(Problem requirements)
The response must consist of the lines below from the one with "bmesh.ops.recalc_face_normals(bm, faces=bm.faces)" through the one with "ob.select_set(True)", exactly as they appear and with both ends kept.
#### Records to use ####
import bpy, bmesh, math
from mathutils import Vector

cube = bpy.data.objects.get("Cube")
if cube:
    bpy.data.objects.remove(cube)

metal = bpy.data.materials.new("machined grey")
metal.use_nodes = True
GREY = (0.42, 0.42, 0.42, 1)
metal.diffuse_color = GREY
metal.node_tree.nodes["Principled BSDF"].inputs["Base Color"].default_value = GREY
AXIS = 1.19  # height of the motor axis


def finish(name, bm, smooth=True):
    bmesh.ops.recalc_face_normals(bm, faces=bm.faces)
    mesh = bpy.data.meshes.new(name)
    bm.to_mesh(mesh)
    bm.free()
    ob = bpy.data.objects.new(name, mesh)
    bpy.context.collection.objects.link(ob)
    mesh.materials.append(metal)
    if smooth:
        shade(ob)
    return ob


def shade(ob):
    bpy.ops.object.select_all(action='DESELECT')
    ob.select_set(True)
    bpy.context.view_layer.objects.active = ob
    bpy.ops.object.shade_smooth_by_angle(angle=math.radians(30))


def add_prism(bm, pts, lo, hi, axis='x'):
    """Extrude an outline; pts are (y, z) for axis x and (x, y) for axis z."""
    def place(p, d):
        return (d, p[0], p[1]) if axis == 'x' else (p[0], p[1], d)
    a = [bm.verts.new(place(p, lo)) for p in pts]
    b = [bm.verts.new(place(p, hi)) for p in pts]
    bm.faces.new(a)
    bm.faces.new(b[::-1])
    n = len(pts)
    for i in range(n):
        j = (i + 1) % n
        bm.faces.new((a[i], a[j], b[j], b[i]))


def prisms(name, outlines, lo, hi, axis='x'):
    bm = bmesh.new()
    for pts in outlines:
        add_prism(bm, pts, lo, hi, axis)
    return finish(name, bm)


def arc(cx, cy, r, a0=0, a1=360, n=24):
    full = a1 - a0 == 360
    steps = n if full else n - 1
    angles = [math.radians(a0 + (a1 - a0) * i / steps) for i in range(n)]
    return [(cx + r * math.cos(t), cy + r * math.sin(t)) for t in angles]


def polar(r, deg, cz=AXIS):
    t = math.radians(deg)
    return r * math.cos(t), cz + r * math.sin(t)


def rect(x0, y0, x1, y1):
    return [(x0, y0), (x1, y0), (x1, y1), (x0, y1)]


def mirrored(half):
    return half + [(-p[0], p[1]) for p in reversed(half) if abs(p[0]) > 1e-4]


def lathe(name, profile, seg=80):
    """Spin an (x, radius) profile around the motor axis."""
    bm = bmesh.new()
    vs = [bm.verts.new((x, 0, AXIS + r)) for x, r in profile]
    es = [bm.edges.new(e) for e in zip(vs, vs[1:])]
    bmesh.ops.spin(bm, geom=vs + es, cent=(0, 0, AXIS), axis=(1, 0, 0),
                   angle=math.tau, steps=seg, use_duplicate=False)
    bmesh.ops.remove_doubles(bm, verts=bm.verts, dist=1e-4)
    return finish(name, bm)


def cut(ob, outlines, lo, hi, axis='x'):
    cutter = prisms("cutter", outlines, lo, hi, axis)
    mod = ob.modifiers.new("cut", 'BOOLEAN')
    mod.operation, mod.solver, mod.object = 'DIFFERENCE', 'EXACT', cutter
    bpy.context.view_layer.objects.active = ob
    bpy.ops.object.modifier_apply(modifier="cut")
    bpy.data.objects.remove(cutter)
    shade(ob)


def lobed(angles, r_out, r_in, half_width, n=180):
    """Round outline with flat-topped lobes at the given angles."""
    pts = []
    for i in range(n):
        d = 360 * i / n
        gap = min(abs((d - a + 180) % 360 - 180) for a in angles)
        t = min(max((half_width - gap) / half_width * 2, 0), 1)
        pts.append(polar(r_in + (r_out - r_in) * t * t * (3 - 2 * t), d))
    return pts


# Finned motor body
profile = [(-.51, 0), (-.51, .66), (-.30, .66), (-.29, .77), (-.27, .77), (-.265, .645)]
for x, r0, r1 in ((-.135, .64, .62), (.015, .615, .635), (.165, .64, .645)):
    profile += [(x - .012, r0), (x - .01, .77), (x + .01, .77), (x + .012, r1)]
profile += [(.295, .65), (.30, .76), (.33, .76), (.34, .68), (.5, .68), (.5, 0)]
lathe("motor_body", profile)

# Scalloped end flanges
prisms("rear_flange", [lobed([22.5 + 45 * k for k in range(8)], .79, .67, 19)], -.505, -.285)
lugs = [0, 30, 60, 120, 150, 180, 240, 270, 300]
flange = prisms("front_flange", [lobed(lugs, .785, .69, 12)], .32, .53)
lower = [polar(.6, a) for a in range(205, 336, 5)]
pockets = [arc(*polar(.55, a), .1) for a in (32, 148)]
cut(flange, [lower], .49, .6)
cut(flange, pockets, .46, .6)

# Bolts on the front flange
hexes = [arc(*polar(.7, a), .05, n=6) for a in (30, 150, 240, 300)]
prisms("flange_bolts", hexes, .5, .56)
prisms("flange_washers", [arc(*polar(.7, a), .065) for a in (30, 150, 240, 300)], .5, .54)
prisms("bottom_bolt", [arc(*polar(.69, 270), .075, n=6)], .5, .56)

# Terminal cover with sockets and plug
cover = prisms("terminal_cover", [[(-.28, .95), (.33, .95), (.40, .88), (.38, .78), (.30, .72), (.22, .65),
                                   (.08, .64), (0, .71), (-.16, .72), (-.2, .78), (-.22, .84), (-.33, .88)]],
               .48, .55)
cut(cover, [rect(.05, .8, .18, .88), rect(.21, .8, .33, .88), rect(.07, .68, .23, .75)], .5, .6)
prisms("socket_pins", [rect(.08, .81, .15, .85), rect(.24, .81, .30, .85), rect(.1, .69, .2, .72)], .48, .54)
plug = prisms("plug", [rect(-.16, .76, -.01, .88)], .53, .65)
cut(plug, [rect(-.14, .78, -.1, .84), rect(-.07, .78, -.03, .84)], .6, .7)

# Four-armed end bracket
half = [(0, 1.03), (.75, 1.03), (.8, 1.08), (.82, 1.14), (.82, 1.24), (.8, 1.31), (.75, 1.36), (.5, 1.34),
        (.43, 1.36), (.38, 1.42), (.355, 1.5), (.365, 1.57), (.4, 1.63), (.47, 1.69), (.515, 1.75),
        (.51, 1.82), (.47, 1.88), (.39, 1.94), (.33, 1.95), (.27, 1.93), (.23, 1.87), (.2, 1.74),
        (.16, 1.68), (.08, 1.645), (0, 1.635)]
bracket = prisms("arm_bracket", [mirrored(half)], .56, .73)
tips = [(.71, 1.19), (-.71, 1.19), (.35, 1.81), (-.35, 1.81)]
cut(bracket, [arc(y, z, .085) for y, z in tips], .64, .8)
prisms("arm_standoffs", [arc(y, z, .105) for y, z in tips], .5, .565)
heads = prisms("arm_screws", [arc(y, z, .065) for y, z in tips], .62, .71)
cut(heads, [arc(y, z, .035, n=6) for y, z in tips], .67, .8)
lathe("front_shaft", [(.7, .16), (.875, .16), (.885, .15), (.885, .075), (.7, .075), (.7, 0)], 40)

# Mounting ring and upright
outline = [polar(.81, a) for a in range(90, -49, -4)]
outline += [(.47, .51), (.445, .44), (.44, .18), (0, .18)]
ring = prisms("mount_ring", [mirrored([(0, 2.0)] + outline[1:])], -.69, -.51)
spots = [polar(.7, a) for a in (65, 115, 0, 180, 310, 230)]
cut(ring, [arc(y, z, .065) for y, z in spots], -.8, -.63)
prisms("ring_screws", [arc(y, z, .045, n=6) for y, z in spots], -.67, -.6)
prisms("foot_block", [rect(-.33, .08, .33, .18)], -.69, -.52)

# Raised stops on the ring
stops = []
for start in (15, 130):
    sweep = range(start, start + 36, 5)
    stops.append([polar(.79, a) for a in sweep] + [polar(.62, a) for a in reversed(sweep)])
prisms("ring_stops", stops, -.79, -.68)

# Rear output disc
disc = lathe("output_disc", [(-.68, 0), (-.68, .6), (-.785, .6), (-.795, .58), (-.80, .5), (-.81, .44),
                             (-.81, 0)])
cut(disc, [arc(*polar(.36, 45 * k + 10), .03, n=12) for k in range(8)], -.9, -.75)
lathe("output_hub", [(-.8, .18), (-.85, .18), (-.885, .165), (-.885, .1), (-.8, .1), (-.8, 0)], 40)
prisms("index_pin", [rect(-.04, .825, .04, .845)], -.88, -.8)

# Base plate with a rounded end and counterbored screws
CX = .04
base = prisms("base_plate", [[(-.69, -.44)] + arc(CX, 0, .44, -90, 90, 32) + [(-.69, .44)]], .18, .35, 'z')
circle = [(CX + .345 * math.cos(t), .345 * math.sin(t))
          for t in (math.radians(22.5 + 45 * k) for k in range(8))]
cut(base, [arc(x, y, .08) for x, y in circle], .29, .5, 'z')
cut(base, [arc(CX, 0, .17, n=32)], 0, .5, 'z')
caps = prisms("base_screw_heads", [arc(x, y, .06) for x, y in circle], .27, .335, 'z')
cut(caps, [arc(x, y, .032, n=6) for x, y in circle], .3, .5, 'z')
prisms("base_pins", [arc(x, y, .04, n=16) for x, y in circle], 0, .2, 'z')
####
(Response to this task)
    bmesh.ops.recalc_face_normals(bm, faces=bm.faces)
    mesh = bpy.data.meshes.new(name)
    bm.to_mesh(mesh)
    bm.free()
    ob = bpy.data.objects.new(name, mesh)
    bpy.context.collection.objects.link(ob)
    mesh.materials.append(metal)
    if smooth:
        shade(ob)
    return ob


def shade(ob):
    bpy.ops.object.select_all(action='DESELECT')
    ob.select_set(True)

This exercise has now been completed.